Instructions for the task> In the records below, find the line that contains "me = bpy.data.meshes.new(name)" and the line that contains "ob.select_set(True)", then retype exactly those two lines and every line between them.

Records for the task>
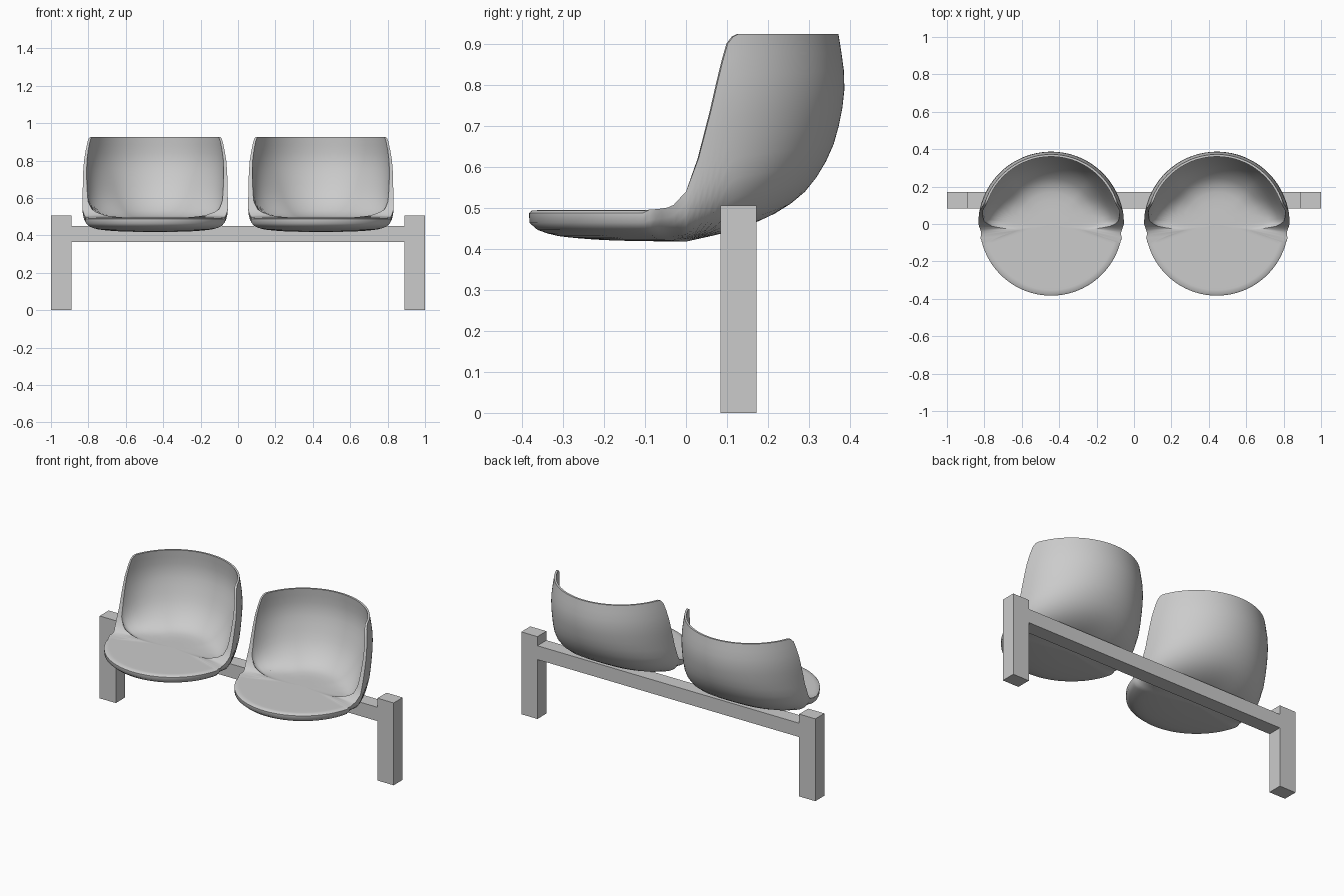
import bpy, bmesh, math

cube = bpy.data.objects.get("Cube")
if cube:
    bpy.data.objects.remove(cube, do_unlink=True)

grey = bpy.data.materials.new("light_grey")
grey.use_nodes = True
COLOUR = (0.6, 0.6, 0.6, 1)
grey.diffuse_color = COLOUR
grey.node_tree.nodes["Principled BSDF"].inputs["Base Color"].default_value = COLOUR

RADIUS = 0.387
SIDES = 160
STEPS = 16

# Half profiles (radius, height) of the shell at its front, sides and back
OUTER = {
    "front": [(0, .418), (.18, .421), (.3, .43), (.35, .442), (.375, .455), (.387, .475), (.383, .488)],
    "side": [(0, .418), (.28, .43), (.36, .455), (.388, .51), (.39, .62), (.389, .78), (.372, .925)],
    "back": [(0, .418), (.17, .465), (.28, .53), (.345, .62), (.375, .71), (.387, .81), (.372, .925)],
}
INNER = {
    "front": [(0, .495), (.08, .495), (.16, .495), (.24, .495), (.31, .495), (.36, .495), (.376, .494)],
    "side": [(0, .495), (.24, .495), (.32, .51), (.358, .56), (.37, .65), (.374, .79), (.36, .925)],
    "back": [(0, .495), (.16, .496), (.23, .52), (.3, .6), (.345, .71), (.367, .81), (.36, .925)],
}
# Rim height along the depth of the seat
RIM = [(-.07, .497), (-.035, .503), (0, .54), (.03, .62), (.06, .735), (.08, .82), (.1, .89), (.11, .912), (.13, .925)]


def smoothstep(lo, hi, v):
    t = max(0, min(1, (v - lo) / (hi - lo)))
    return t * t * (3 - 2 * t)


def mix(p, q, t):
    return tuple(a + (b - a) * t for a, b in zip(p, q))


def rim_height(y):
    if y <= RIM[0][0]:
        return RIM[0][1]
    for (y0, z0), (y1, z1) in zip(RIM, RIM[1:]):
        if y <= y1:
            return z0 + (z1 - z0) * (y - y0) / (y1 - y0)
    return RIM[-1][1]


def smooth_path(pts, sub=10):
    """Catmull-Rom curve through the points."""
    ext = [pts[0]] + pts + [pts[-1]]
    out = []
    for a, b, c, d in zip(ext, ext[1:], ext[2:], ext[3:]):
        for k in range(sub):
            t = k / sub
            out.append(tuple(
                q + t / 2 * (r - p + t * (2 * p - 5 * q + 4 * r - s + t * (3 * (q - r) + s - p)))
                for p, q, r, s in zip(a, b, c, d)))
    return out + [pts[-1]]


def trim(path, top):
    """Cut the path at a height and space its points evenly."""
    kept = [path[0]]
    for p, q in zip(path, path[1:]):
        if q[1] > top:
            kept.append(mix(p, q, (top - p[1]) / (q[1] - p[1])))
            break
        kept.append(q)
    dist = [0]
    for p, q in zip(kept, kept[1:]):
        dist.append(dist[-1] + math.dist(p, q))
    result, i = [], 0
    for k in range(1, STEPS + 1):
        d = dist[-1] * k / STEPS
        while i < len(kept) - 2 and dist[i + 1] < d:
            i += 1
        span = max(dist[i + 1] - dist[i], 1e-9)
        result.append(mix(kept[i], kept[i + 1], min(1, (d - dist[i]) / span)))
    return result


def section(shape, to_side, to_back, top):
    pts = [mix(mix(f, s, to_side), b, to_back)
           for f, s, b in zip(shape["front"], shape["side"], shape["back"])]
    return trim(smooth_path(pts), top)


def make_seat(name, x):
    bm = bmesh.new()
    under = bm.verts.new((0, 0, OUTER["front"][0][1]))
    floor = bm.verts.new((0, 0, INNER["front"][0][1]))
    columns = []
    for i in range(SIDES):
        a = math.tau * i / SIDES
        s = math.sin(a)
        top = rim_height(RADIUS * s)
        side = smoothstep(-.1, .02, RADIUS * s)
        outer = section(OUTER, side, max(0, s), top)
        inner = section(INNER, side, smoothstep(-.1, .75, s) if s > 0 else 0, top)
        columns.append([bm.verts.new((r * math.cos(a), r * s, z)) for r, z in outer + inner[::-1]])
    for i, col in enumerate(columns):
        nxt = columns[(i + 1) % SIDES]
        bm.faces.new((under, nxt[0], col[0]))
        bm.faces.new((floor, col[-1], nxt[-1]))
        for k in range(len(col) - 1):
            bm.faces.new((col[k], nxt[k], nxt[k + 1], col[k + 1]))
    bmesh.ops.recalc_face_normals(bm, faces=bm.faces)
    obj = add_object(name, bm)
    obj.location.x = x
    bpy.ops.object.select_all(action="DESELECT")
    obj.select_set(True)
    bpy.context.view_layer.objects.active = obj
    bpy.ops.object.shade_smooth_by_angle(angle=math.radians(50))


def add_object(name, bm):
    mesh = bpy.data.meshes.new(name)
    bm.to_mesh(mesh)
    bm.free()
    mesh.materials.append(grey)
    obj = bpy.data.objects.new(name, mesh)
    bpy.context.collection.objects.link(obj)
    return obj


def make_box(name, low, high):
    bm = bmesh.new()
    bmesh.ops.create_cube(bm, size=1)
    for v in bm.verts:
        v.co = [l + (h - l) * (c + .5) for l, h, c in zip(low, high, v.co)]
    add_object(name, bm)


# Two shell seats
make_seat("left_seat", .443)
make_seat("right_seat", -.443)

# Posts and the beam between them
make_box("left_post", (.89, .084, 0), (1, .172, .506))
make_box("right_post", (-1, .084, 0), (-.89, .172, .506))
make_box("beam", (-.89, .084, .365), (.89, .172, .45))
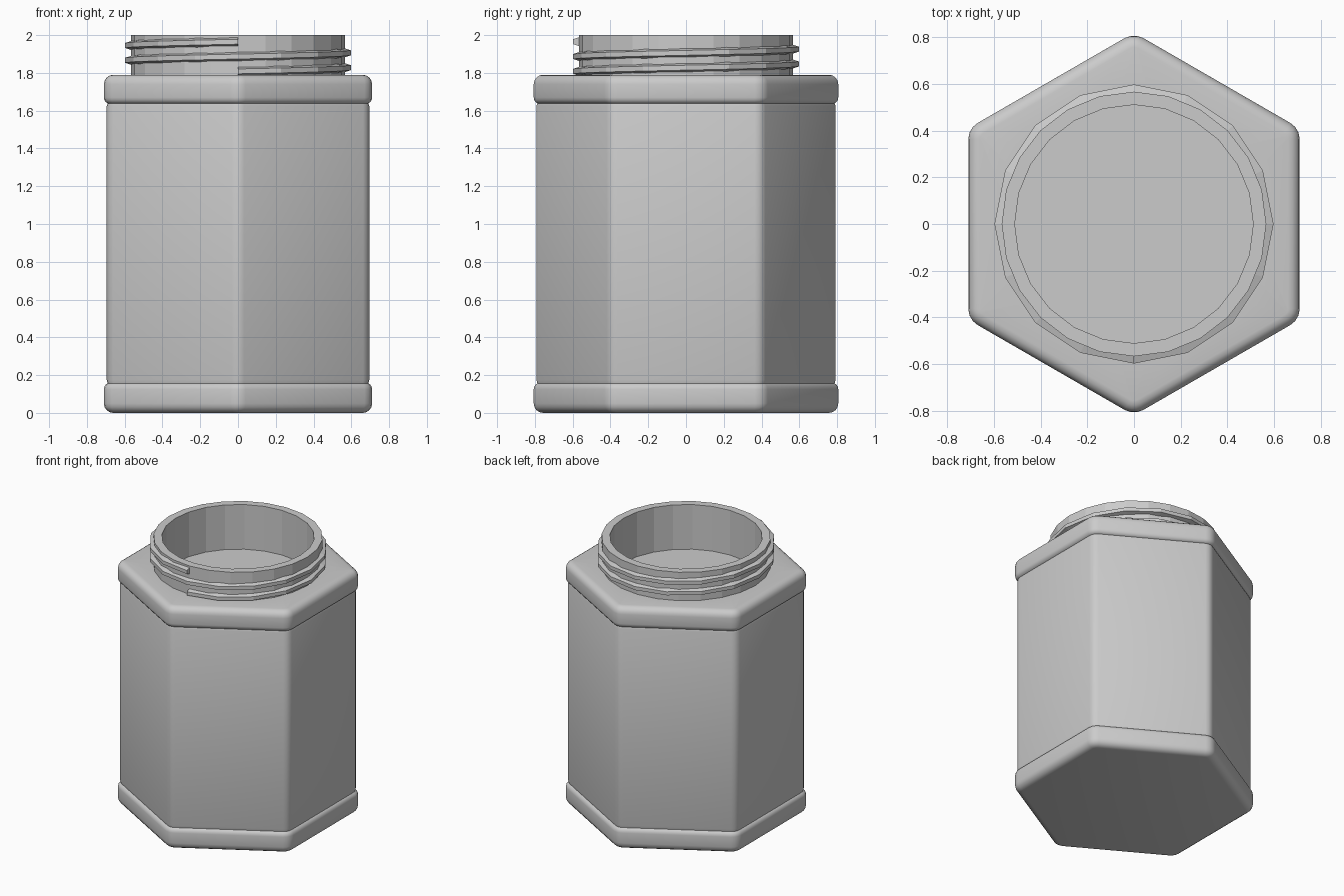
import bpy, bmesh, math

if "Cube" in bpy.data.objects:
    bpy.data.objects.remove(bpy.data.objects["Cube"])

grey = bpy.data.materials.new("light grey plastic")
grey.diffuse_color = (0.6, 0.6, 0.6, 1)
grey.use_nodes = True
grey.node_tree.nodes["Principled BSDF"].inputs["Base Color"].default_value = grey.diffuse_color
STEPS = 4  # points on each rounded hexagon corner


def hexagon(apothem, z, shift=0.0):
    """Rounded hexagon ring, corners on +-y, 24 points."""
    centre = 0.63 / math.cos(math.pi / 6)
    r = apothem - 0.63
    ring = []
    for i in range(6):
        a = math.radians(30 + 60 * i)
        for j in range(STEPS):
            b = a + math.radians(-30 + 60 * j / (STEPS - 1))
            ring.append((centre * math.cos(a) + r * math.cos(b),
                         centre * math.sin(a) + r * math.sin(b), z))
    return ring


def circle(radius, z, n=24, start=7.5):
    return [(radius * math.cos(math.radians(start + 360 * i / n)),
             radius * math.sin(math.radians(start + 360 * i / n)), z) for i in range(n)]


def loft(name, rings, cap_start=False, cap_end=False, smooth=None):
    """Skin a series of closed rings into one object."""
    bm = bmesh.new()
    vs = [[bm.verts.new(p) for p in ring] for ring in rings]
    n = len(rings[0])
    for lo, hi in zip(vs, vs[1:]):
        for i in range(n):
            k = (i + 1) % n
            bm.faces.new((lo[i], lo[k], hi[k], hi[i]))
    if cap_start:
        bm.faces.new(vs[0][::-1])
    if cap_end:
        bm.faces.new(vs[-1])
    bmesh.ops.recalc_face_normals(bm, faces=bm.faces)
    me = bpy.data.meshes.new(name)
    bm.to_mesh(me)
    bm.free()
    me.materials.append(grey)
    ob = bpy.data.objects.new(name, me)
    bpy.context.collection.objects.link(ob)
    if smooth:
        bpy.ops.object.select_all(action='DESELECT')
        ob.select_set(True)
        bpy.context.view_layer.objects.active = ob
        bpy.ops.object.shade_smooth_by_angle(angle=math.radians(smooth))
    return ob


# Hexagonal body with a rounded band at the bottom and the top
def bead(z0, z1, inner0, inner1, r0, r1, outer=0.71):
    pts = [(inner0, z0)]
    for k in range(5):
        t = math.pi / 2 * k / 4
        pts.append((outer - r0 + r0 * math.sin(t), z0 + r0 - r0 * math.cos(t)))
    for k in range(5):
        t = math.pi / 2 * k / 4
        pts.append((outer - r1 + r1 * math.cos(t), z1 - r1 + r1 * math.sin(t)))
    pts.append((inner1, z1))
    return [p for i, p in enumerate(pts) if i == 0 or p != pts[i - 1]]


profile = bead(0.0, 0.16, 0.65, 0.695, 0.05, 0.035)[1:-1]
profile += [(0.690, 0.155), (0.695, 0.175), (0.695, 1.625), (0.690, 1.64)]
profile += bead(1.635, 1.79, 0.695, 0.65, 0.035, 0.05)[1:-1]
profile = [(min(max(a, 0.65), 0.71), z) for a, z in profile]
rings = [hexagon(a, z) for a, z in profile]
rings.append(circle(0.54, 1.79))
loft("jar_body", rings, cap_start=True, smooth=35)

# Open neck with a shallow floor inside
loft("neck", [circle(r, z, 24, 0) for r, z in
              [(0.567, 1.78), (0.567, 2.0), (0.511, 2.0), (0.511, 1.67)]], cap_end=True)

# Screw thread: two turns, 16 sides per turn, starting at the front
sections = []
for i in range(33):
    a = math.radians(-90 + 22.5 * i)
    z = 1.808 + 0.0785 * i / 16
    sections.append([(r * math.cos(a), r * math.sin(a), z + dz) for r, dz in
                     [(0.54, -0.032), (0.598, -0.013), (0.598, 0.013), (0.54, 0.032)]])
loft("screw_thread", sections, cap_start=True, cap_end=True)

Output below>
    me = bpy.data.meshes.new(name)
    bm.to_mesh(me)
    bm.free()
    me.materials.append(grey)
    ob = bpy.data.objects.new(name, me)
    bpy.context.collection.objects.link(ob)
    if smooth:
        bpy.ops.object.select_all(action='DESELECT')
        ob.select_set(True)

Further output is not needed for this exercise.